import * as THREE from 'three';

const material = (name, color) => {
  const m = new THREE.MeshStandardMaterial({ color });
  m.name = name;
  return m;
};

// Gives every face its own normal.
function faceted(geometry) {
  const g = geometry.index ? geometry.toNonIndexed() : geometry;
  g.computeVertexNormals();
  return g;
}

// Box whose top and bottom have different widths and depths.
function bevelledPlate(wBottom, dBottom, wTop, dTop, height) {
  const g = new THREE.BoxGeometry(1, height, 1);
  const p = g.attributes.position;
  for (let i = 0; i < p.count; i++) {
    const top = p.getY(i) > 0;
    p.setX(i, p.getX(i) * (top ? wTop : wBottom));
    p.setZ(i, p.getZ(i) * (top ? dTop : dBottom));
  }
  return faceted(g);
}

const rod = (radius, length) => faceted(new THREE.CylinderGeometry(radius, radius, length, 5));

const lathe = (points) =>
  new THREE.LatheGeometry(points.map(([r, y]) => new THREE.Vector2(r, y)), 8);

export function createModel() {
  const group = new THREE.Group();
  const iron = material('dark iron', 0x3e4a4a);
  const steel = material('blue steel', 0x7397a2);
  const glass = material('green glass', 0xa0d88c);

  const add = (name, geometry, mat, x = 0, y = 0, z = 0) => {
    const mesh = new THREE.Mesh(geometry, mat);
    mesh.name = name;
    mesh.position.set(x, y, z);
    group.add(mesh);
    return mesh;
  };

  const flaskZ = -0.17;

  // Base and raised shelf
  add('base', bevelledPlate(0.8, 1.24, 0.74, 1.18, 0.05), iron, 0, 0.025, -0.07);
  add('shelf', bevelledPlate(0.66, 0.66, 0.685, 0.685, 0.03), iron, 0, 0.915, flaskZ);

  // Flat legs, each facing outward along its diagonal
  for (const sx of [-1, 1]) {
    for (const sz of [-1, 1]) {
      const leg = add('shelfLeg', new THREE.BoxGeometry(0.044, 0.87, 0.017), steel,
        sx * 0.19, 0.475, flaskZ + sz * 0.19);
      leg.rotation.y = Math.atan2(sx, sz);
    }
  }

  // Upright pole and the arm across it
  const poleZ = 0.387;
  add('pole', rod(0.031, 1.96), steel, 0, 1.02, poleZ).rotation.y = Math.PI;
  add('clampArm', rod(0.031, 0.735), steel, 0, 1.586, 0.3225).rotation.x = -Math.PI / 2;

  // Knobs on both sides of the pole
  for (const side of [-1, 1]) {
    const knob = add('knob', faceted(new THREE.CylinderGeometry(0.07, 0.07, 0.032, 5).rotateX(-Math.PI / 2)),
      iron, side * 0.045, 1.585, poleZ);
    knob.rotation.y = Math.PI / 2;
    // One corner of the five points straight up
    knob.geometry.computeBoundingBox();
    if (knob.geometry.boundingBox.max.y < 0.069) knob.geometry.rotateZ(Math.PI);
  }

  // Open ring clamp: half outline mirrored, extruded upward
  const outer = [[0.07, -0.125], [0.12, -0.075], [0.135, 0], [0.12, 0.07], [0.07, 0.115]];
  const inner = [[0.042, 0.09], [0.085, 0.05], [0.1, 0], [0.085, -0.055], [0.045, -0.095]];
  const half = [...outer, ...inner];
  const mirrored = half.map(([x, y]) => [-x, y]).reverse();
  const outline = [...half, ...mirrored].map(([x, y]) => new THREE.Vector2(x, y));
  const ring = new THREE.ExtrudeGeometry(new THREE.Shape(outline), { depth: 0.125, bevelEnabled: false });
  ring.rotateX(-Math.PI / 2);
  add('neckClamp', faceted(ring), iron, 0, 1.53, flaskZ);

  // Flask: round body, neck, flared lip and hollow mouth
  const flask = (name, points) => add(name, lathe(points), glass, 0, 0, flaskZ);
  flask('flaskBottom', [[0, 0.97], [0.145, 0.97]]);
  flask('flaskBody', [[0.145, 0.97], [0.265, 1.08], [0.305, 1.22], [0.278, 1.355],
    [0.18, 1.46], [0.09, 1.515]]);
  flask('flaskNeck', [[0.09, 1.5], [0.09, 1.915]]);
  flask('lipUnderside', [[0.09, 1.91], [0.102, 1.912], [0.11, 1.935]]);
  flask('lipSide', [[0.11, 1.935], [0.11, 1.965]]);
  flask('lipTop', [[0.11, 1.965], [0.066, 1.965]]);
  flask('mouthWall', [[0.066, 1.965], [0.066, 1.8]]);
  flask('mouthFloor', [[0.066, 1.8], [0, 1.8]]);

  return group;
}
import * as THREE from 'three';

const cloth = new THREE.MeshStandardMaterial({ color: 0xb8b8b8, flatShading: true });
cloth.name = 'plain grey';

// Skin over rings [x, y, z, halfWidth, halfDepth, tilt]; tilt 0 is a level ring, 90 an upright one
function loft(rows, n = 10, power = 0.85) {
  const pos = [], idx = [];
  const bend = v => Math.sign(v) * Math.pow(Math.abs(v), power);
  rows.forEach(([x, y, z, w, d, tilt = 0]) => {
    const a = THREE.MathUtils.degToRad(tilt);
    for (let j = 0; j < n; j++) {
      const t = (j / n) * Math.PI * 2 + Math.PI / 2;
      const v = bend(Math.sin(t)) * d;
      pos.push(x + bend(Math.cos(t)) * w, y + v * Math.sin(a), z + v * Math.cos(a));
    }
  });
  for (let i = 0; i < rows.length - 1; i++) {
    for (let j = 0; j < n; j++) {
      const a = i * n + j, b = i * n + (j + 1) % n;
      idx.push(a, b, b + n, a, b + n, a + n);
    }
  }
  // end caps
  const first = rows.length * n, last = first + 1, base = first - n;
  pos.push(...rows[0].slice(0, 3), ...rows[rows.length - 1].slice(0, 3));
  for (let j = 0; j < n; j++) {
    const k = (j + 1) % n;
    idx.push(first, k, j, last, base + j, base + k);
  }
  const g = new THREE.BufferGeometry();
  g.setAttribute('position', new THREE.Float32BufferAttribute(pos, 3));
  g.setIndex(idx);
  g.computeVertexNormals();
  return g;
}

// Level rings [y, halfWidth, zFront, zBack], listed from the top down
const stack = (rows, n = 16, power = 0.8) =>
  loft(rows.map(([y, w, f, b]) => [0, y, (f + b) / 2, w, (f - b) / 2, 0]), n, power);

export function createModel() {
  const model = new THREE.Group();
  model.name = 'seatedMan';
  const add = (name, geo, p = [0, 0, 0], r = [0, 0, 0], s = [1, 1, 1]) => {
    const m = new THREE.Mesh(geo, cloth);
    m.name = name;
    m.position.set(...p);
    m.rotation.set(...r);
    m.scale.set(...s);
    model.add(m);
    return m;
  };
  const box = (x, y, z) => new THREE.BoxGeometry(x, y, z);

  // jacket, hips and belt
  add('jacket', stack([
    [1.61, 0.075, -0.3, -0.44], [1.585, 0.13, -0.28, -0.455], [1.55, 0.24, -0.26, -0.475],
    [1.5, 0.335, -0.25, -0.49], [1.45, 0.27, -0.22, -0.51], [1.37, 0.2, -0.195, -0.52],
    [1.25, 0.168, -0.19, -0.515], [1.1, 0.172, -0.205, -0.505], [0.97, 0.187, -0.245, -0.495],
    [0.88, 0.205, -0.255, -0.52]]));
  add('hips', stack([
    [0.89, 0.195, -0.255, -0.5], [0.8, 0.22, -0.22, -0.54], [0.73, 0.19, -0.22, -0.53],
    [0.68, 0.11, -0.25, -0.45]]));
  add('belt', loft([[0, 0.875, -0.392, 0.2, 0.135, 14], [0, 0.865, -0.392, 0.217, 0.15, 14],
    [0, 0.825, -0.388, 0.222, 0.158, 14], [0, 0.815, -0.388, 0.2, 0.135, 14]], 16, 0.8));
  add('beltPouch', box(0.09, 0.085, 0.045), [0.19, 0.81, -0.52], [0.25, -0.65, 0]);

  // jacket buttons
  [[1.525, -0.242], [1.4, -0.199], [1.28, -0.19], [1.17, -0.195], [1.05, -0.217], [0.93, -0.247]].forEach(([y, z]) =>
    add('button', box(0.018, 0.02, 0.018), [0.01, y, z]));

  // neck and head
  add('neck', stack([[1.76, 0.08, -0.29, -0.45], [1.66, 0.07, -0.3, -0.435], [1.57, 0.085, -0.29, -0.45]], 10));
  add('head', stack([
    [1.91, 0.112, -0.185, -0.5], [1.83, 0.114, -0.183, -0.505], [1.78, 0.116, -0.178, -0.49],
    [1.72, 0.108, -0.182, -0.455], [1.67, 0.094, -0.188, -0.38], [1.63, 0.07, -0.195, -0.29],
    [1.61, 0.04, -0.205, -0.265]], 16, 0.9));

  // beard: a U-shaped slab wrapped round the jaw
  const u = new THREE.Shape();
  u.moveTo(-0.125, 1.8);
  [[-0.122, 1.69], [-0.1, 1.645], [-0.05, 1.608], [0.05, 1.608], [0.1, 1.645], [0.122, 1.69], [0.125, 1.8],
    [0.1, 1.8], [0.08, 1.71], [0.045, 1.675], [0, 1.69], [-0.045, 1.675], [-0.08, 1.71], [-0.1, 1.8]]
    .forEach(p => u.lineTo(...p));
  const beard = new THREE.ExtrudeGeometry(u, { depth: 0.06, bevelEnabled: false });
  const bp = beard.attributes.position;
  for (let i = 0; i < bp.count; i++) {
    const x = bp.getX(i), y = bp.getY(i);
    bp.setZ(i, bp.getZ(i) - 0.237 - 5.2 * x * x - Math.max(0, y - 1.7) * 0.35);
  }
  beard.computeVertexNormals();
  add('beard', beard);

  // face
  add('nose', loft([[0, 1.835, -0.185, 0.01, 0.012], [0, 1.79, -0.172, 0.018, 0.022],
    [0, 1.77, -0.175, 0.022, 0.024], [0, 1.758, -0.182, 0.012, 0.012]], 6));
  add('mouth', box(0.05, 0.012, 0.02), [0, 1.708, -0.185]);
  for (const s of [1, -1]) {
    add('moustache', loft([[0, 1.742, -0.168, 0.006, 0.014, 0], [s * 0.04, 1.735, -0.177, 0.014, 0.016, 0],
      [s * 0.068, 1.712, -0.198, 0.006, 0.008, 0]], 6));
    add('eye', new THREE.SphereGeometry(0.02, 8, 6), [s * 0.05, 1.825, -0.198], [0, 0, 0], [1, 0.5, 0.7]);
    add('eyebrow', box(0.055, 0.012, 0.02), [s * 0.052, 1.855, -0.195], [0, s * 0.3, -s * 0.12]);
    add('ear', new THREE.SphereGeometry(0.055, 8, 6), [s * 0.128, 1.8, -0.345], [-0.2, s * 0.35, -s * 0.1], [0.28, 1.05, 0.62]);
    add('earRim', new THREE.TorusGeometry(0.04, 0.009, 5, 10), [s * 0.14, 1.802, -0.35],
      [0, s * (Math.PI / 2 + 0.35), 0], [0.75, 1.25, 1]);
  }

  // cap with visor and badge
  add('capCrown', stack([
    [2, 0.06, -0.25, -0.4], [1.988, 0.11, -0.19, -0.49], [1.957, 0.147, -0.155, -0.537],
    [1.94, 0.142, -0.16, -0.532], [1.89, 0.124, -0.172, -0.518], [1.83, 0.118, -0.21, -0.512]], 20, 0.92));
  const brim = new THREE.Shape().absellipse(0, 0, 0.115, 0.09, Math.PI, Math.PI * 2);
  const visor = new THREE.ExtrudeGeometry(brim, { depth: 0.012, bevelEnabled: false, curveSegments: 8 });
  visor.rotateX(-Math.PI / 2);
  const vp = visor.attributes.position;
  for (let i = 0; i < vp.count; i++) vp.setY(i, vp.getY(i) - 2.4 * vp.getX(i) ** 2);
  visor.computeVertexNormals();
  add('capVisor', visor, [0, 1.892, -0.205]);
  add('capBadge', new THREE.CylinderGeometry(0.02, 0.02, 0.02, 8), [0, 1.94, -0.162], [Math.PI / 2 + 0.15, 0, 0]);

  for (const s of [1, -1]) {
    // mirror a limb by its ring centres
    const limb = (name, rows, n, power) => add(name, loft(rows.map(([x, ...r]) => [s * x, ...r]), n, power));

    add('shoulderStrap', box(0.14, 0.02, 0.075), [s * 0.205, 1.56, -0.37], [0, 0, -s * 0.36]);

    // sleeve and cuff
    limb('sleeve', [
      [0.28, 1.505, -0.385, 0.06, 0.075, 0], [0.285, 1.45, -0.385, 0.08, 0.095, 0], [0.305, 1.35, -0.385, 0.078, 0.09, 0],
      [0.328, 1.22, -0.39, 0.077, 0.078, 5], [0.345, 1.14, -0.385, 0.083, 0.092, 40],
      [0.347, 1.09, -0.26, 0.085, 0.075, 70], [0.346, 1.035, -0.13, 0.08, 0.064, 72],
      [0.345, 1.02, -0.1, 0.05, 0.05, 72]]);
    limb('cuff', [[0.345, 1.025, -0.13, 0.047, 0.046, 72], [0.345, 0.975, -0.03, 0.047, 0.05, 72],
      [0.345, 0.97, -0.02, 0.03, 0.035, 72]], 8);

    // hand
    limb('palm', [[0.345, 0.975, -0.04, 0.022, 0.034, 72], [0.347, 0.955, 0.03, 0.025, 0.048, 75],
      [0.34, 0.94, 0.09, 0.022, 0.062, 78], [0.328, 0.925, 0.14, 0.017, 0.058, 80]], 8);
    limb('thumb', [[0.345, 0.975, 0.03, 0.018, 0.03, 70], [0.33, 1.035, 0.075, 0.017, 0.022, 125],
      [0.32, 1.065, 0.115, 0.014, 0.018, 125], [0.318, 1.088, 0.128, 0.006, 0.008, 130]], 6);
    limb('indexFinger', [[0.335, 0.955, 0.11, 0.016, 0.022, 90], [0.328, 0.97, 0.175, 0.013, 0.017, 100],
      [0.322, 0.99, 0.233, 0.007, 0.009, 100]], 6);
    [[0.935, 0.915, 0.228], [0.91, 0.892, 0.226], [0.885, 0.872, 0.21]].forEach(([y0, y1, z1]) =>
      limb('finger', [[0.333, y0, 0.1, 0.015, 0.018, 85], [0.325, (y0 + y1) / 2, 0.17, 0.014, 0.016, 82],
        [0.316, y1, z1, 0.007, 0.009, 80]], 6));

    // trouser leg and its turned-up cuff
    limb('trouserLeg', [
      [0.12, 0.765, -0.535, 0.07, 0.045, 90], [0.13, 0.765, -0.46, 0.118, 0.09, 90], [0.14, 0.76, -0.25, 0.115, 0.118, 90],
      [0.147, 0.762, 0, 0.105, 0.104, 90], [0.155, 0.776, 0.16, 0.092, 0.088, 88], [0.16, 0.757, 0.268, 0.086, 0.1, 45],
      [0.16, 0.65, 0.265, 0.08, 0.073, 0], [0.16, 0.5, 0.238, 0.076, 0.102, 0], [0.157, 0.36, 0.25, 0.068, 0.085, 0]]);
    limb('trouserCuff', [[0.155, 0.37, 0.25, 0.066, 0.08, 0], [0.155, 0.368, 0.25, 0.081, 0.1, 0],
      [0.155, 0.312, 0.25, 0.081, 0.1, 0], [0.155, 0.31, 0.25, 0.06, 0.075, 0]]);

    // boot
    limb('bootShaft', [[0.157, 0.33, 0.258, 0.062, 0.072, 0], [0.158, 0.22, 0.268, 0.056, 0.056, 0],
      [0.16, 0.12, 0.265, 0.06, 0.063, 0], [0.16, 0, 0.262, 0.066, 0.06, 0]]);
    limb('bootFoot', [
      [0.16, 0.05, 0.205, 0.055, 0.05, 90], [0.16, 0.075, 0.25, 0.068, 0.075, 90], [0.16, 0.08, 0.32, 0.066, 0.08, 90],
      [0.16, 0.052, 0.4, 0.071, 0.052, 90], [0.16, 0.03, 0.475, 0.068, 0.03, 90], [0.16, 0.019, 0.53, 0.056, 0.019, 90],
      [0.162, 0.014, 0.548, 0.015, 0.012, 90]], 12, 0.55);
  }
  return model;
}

------------------------------------------------------------------------

# The task
Retype the records above, but only those lines that fall between the line containing "[0.88, 0.205, -0.255, -0.52]]));" and the line containing "add('moustache', loft([[0, 1.742, -0.168, 0.006, 0.014, 0], [s", with both of those lines included, exactly as written.

# Answer to the problem
    [0.88, 0.205, -0.255, -0.52]]));
  add('hips', stack([
    [0.89, 0.195, -0.255, -0.5], [0.8, 0.22, -0.22, -0.54], [0.73, 0.19, -0.22, -0.53],
    [0.68, 0.11, -0.25, -0.45]]));
  add('belt', loft([[0, 0.875, -0.392, 0.2, 0.135, 14], [0, 0.865, -0.392, 0.217, 0.15, 14],
    [0, 0.825, -0.388, 0.222, 0.158, 14], [0, 0.815, -0.388, 0.2, 0.135, 14]], 16, 0.8));
  add('beltPouch', box(0.09, 0.085, 0.045), [0.19, 0.81, -0.52], [0.25, -0.65, 0]);

  // jacket buttons
  [[1.525, -0.242], [1.4, -0.199], [1.28, -0.19], [1.17, -0.195], [1.05, -0.217], [0.93, -0.247]].forEach(([y, z]) =>
    add('button', box(0.018, 0.02, 0.018), [0.01, y, z]));

  // neck and head
  add('neck', stack([[1.76, 0.08, -0.29, -0.45], [1.66, 0.07, -0.3, -0.435], [1.57, 0.085, -0.29, -0.45]], 10));
  add('head', stack([
    [1.91, 0.112, -0.185, -0.5], [1.83, 0.114, -0.183, -0.505], [1.78, 0.116, -0.178, -0.49],
    [1.72, 0.108, -0.182, -0.455], [1.67, 0.094, -0.188, -0.38], [1.63, 0.07, -0.195, -0.29],
    [1.61, 0.04, -0.205, -0.265]], 16, 0.9));

  // beard: a U-shaped slab wrapped round the jaw
  const u = new THREE.Shape();
  u.moveTo(-0.125, 1.8);
  [[-0.122, 1.69], [-0.1, 1.645], [-0.05, 1.608], [0.05, 1.608], [0.1, 1.645], [0.122, 1.69], [0.125, 1.8],
    [0.1, 1.8], [0.08, 1.71], [0.045, 1.675], [0, 1.69], [-0.045, 1.675], [-0.08, 1.71], [-0.1, 1.8]]
    .forEach(p => u.lineTo(...p));
  const beard = new THREE.ExtrudeGeometry(u, { depth: 0.06, bevelEnabled: false });
  const bp = beard.attributes.position;
  for (let i = 0; i < bp.count; i++) {
    const x = bp.getX(i), y = bp.getY(i);
    bp.setZ(i, bp.getZ(i) - 0.237 - 5.2 * x * x - Math.max(0, y - 1.7) * 0.35);
  }
  beard.computeVertexNormals();
  add('beard', beard);

  // face
  add('nose', loft([[0, 1.835, -0.185, 0.01, 0.012], [0, 1.79, -0.172, 0.018, 0.022],
    [0, 1.77, -0.175, 0.022, 0.024], [0, 1.758, -0.182, 0.012, 0.012]], 6));
  add('mouth', box(0.05, 0.012, 0.02), [0, 1.708, -0.185]);
  for (const s of [1, -1]) {
    add('moustache', loft([[0, 1.742, -0.168, 0.006, 0.014, 0], [s * 0.04, 1.735, -0.177, 0.014, 0.016, 0],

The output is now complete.